As the President of the Indigenous Doctors’ Association, Dr Kris Rallah-Baker, writes in IndigenousX, ‘We live in dangerous times, not unprecedented times.  This is not the first infectious agent to devastate our Continent.’

Aboriginal communities have been teaching all Australians for a long time, that culture is health. In a time of physical distancing, culture, creative expression and connection have never been more important. And remembering survival from the past is one way of building resilience.

The devasting impact of COVID-19 on Aboriginal artists and arts companies is of particular concern.

BlakDance writes: Now more than ever, it is important to wi-rii-pi dargo, for us to gather online and create a sense of belonging and kinship in our most isolated history in contemporary times.

Elders have requested that BlakDance develop a First Nations lead approach to COVID-19. This is for all of our communities. They want are requesting resources here.

BlakDance are advocating strongly for resources to ensure spiritual wellbeing and mental health during isolation, to create accessible processes to the financial stimulus via MyGov, and for a specific self-determined First Nations arts and cultural support package for COVID-19.

The Australia Council is holding First Nations Roundtables, online discussions about the impact of COVID-19 on First Nations’ arts sector. The next is Friday 3 April, 2:00-3:30 AEST. Register and learn more details here.

You can also join the Arts Front Little Lunch Online at 12:00 midday here – we’ll say more about this on another post. And for more connection and culturally aware psychological support for the isolation imposed by COVID-19, you might want to check out the Creating Space project (like them  on Facebook), the new critical psychology publication The Activist Practitioner (whose first issue included a central article Baabayn Weaving and Reweaving, co-authored by Darug Elders) and free webinar Strong: Resilience in Challenging Times, Friday 3 April 1:00 pm.

Aboriginal communities are rightly concerned about the potential impact of COVID-19 in both urban and remote communities.

These concerns should be shared by all Australians.

The biggest concern is the safety and health of Elders. Elders have such an important role as the keepers and transmitters of cultural knowledge. This knowledge is particularly important within Aboriginal communities, and it is also crucial for all Australians – as our hunger to learn more about traditional Aboriginal land management and burning practices has shown in the aftermath of the recent terrible bushfire season. Yet due to age and the many comorbidities generated by the experience of intergenerational trauma and violence, they are at particularly high risk for COVID-19.

Remote communities have very constrained healthcare resources, with very limited facilities for treating acute cases of COVID-19. Keeping the virus out of regional and remote communities is paramount for the very vulnerable people there.

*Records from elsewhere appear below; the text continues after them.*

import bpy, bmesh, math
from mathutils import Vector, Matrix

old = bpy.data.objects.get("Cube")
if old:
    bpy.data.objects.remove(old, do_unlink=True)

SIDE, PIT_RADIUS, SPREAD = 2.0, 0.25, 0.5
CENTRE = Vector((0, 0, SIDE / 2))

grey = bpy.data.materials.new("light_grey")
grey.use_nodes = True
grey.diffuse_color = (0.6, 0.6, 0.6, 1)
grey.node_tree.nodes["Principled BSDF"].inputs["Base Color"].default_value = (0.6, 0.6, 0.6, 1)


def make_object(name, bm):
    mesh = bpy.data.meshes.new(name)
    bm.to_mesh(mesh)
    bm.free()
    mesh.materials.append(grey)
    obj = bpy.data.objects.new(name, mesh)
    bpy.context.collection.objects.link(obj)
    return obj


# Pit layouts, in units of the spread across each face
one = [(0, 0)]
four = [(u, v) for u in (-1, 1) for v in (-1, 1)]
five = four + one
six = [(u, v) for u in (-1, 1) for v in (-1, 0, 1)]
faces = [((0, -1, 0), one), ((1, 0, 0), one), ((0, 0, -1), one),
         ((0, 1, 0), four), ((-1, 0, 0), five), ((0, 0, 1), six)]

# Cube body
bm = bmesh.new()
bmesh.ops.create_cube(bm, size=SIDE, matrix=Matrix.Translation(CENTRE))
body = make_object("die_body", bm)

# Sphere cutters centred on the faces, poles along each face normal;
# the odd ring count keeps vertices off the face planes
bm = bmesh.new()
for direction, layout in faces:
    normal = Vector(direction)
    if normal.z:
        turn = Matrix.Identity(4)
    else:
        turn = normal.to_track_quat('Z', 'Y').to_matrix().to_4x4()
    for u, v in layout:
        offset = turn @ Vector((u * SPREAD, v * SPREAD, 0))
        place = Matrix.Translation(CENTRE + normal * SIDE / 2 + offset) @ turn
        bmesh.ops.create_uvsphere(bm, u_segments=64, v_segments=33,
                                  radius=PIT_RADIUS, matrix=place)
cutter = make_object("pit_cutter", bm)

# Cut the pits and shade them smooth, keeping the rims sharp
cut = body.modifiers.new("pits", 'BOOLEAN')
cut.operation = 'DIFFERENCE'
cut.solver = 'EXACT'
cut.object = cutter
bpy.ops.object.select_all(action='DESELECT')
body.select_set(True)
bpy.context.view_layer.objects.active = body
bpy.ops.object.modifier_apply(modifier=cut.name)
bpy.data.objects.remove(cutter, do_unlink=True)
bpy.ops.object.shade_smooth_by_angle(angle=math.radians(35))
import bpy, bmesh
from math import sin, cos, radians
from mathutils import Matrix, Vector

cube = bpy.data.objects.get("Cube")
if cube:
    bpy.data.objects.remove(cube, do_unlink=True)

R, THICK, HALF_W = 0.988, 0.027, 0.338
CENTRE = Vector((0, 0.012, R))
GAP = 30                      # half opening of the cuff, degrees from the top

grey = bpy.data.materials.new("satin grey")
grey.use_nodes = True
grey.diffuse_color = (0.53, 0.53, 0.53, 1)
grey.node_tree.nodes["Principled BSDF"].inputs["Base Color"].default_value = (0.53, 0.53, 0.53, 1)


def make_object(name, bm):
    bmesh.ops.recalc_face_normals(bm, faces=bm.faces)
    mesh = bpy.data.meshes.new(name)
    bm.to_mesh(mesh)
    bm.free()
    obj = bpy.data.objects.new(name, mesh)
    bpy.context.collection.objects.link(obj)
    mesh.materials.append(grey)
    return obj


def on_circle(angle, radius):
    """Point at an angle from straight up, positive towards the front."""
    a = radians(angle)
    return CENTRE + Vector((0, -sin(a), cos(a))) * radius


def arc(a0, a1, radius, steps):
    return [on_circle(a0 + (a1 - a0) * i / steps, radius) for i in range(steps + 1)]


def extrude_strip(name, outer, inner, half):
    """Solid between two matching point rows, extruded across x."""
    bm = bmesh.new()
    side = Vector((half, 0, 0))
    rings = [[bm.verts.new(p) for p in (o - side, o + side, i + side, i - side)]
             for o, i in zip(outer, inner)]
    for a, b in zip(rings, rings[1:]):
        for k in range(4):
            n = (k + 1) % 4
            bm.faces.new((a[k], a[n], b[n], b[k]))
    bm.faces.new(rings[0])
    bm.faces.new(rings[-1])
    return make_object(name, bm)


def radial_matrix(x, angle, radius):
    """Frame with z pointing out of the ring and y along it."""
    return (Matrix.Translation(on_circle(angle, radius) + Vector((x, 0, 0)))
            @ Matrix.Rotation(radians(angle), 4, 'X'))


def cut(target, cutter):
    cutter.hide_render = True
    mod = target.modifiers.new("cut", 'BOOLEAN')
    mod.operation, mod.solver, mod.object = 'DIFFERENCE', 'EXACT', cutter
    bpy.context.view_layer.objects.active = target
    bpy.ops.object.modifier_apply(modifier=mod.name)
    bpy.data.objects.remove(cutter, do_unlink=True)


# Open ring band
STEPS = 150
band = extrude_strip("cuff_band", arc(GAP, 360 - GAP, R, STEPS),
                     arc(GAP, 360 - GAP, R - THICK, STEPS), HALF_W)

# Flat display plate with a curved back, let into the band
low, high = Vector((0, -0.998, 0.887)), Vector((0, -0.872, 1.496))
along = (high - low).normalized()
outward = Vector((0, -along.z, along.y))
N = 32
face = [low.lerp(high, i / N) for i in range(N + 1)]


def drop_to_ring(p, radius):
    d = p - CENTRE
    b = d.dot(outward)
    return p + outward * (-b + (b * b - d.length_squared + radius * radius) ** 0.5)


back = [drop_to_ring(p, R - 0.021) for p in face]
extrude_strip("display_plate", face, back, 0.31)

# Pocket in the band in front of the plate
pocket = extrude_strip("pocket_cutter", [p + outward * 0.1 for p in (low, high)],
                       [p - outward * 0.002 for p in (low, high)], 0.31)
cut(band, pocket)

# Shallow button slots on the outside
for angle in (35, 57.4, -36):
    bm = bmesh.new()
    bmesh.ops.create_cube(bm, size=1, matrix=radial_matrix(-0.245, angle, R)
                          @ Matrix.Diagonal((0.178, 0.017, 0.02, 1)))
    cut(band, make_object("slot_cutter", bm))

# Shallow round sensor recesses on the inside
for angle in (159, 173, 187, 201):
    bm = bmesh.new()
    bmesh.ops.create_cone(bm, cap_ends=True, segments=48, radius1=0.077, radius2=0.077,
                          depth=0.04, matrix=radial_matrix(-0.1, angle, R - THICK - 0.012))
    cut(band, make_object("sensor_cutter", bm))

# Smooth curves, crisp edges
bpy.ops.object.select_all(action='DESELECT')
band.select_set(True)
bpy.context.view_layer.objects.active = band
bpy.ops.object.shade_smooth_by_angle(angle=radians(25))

A second concern is the exploitation of COVID-19 to exacerbate political systems in Australia that exploit Country and disenfranchise communities. Court processes and environmental protections may become threatened.

COVID-19 has revealed the impacts of extended violence and social injustice, and the fragility of our political life. Concerns around the health and safety of the incarcerated is one example, an issue also raised by IndigenousX.

A powerful Aboriginal article, Rethinking The Apolcalypse: An Indigenous Anti-futurist Manifesto, can be read here.

Posted by Dr Claire Hooker
Sydney Health Ethics, University of Sydney
Painting: ‘Women’s Ceremony’, Artist: Colleen Wallace, Eastern Arrennte, Mulga Bore; image from Flickr.